I'm not sure the ESRC REF does push for the 2nd model, at least as many universities seem (again this is anecdotal) to have adopted it.

"Where peer review has confirmed that a research proposal requires full ethical review and approval,this should be carried out by a REC.This needs to be constituted and operate in accordance with the following standards and guidelines.In particular, a REC must have at least one academic member from outside the Department conducting
the research and at least one appropriately trained lay member.If the chair of the REC is also a member of the Department making the proposal, the institution should ensure that this function is performed by another member of the REC for this particular proposal."

It seems hard for delegated RECs to meet that last requirement.

"The need to be independent also has a bearing on where RECs might be located within an institutional structure. Departmental RECs that comprise members from only one discipline or a small number of closely related disciplines may
be regarded as too closely aligned with the interests of researchers. Faculty or school RECs are likely to be multidisciplinary and,apart from the requirement for at least one lay member, could include individuals from outside the
institution as well as those with the requisite skills and experience to evaluate more complex and ambitious research applications. RECs at University level are also likely to be more broadly based,leaving the work of reviewing applications to RECs in schools or departments and to concentrate on policy matters and oversight of the lower-level RECs."

So it depends on where they are located institutionally.

"RECs should be multidisciplinary and comprised of both men and women.They must include at least one lay member from the local community with no affiliation to the university or research institution in question.There must be members who have broad experience of and expertise in the areas of research regularly reviewed by the REC and who
have the confidence and esteem of the research community.At least one member must be knowledgeable in ethics. There must be a chair.
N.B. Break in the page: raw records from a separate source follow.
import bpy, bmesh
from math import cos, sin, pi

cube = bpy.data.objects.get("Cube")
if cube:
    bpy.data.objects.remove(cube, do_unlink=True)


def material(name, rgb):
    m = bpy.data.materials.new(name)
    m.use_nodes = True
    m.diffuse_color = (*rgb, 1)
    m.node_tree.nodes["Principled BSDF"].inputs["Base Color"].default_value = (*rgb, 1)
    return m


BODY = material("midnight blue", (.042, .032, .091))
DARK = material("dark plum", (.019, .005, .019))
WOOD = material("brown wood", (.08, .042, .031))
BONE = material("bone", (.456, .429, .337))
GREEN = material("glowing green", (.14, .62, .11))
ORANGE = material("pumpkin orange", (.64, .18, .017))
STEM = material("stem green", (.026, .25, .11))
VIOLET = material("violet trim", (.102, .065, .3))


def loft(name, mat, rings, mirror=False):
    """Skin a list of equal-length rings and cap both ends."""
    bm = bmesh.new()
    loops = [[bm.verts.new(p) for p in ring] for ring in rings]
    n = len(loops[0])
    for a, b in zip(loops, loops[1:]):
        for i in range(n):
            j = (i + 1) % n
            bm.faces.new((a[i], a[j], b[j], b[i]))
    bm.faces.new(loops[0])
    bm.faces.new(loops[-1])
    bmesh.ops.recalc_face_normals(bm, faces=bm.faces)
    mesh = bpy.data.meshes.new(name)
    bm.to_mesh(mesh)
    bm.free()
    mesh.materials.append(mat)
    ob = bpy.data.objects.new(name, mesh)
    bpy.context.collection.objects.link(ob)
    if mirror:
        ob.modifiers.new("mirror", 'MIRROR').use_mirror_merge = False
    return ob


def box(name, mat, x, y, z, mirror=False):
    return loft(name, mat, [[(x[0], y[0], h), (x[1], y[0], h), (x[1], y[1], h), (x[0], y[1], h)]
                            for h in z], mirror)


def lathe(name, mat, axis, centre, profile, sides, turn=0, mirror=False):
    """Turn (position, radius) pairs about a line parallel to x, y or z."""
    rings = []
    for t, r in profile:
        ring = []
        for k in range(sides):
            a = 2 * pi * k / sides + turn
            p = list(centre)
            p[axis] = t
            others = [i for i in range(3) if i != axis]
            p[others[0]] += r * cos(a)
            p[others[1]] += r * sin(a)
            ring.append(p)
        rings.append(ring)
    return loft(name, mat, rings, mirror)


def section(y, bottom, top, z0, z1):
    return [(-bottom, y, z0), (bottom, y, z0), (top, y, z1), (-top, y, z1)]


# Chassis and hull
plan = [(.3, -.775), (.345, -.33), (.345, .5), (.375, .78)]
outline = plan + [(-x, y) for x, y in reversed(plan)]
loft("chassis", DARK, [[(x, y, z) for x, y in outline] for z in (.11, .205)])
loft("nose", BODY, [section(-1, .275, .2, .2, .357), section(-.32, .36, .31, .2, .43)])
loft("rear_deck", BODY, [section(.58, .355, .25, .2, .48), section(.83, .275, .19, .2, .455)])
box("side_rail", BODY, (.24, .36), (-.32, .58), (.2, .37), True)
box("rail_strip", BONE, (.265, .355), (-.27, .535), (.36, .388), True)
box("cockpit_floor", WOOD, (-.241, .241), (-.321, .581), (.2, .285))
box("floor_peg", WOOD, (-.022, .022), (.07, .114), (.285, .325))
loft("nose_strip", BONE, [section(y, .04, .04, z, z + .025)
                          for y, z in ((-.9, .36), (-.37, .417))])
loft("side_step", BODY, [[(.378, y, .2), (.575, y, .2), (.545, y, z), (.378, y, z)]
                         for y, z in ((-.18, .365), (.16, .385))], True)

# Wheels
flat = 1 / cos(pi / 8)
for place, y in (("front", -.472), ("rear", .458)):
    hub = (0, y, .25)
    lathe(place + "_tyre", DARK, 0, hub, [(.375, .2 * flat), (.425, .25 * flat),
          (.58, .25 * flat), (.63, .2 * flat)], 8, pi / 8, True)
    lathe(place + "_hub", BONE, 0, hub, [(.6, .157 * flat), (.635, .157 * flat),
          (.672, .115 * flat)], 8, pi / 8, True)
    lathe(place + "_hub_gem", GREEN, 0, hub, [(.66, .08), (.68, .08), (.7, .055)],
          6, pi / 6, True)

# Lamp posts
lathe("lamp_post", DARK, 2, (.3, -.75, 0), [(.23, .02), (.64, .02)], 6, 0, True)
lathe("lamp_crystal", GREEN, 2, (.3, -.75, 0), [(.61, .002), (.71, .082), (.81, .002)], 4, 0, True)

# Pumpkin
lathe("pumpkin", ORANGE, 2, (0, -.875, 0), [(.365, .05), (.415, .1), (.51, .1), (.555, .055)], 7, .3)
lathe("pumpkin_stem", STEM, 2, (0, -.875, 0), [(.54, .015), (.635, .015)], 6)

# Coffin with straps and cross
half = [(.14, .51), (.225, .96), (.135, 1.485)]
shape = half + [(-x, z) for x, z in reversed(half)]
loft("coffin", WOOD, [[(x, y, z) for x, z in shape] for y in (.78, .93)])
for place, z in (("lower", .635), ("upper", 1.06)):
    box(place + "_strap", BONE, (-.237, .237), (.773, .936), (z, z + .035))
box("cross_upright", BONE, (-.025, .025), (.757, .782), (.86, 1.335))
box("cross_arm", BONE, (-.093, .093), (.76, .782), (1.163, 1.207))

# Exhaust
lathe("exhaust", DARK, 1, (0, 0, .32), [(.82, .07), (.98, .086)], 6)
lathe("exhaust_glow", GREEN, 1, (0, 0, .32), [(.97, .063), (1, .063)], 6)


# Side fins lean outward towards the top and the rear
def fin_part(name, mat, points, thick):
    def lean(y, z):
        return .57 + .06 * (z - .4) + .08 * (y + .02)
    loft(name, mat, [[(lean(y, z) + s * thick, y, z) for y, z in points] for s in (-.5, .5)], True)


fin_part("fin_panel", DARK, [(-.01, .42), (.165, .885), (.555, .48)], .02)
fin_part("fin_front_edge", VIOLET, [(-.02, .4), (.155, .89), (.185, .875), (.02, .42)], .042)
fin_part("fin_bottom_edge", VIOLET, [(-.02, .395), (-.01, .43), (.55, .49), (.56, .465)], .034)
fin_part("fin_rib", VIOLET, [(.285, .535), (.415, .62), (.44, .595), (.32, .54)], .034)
RECs would also benefit from including individuals who reflect the ethnic diversity of the local community, users of specialist health, education or social services where these are the focus of research activities, individuals with experience of professional care or counselling and individuals with specific methodological expertise (for example,statistics or qualitative methods) relevant to the research they review."

So they need both a lay person and an ethicist on each committee, fairly hard to have many committees.

I'd love to do some follow up research to see what is presently done, and whether it meets up to the standards in the ESRC REF, my feeling is it is better than it was, but, still not there yet.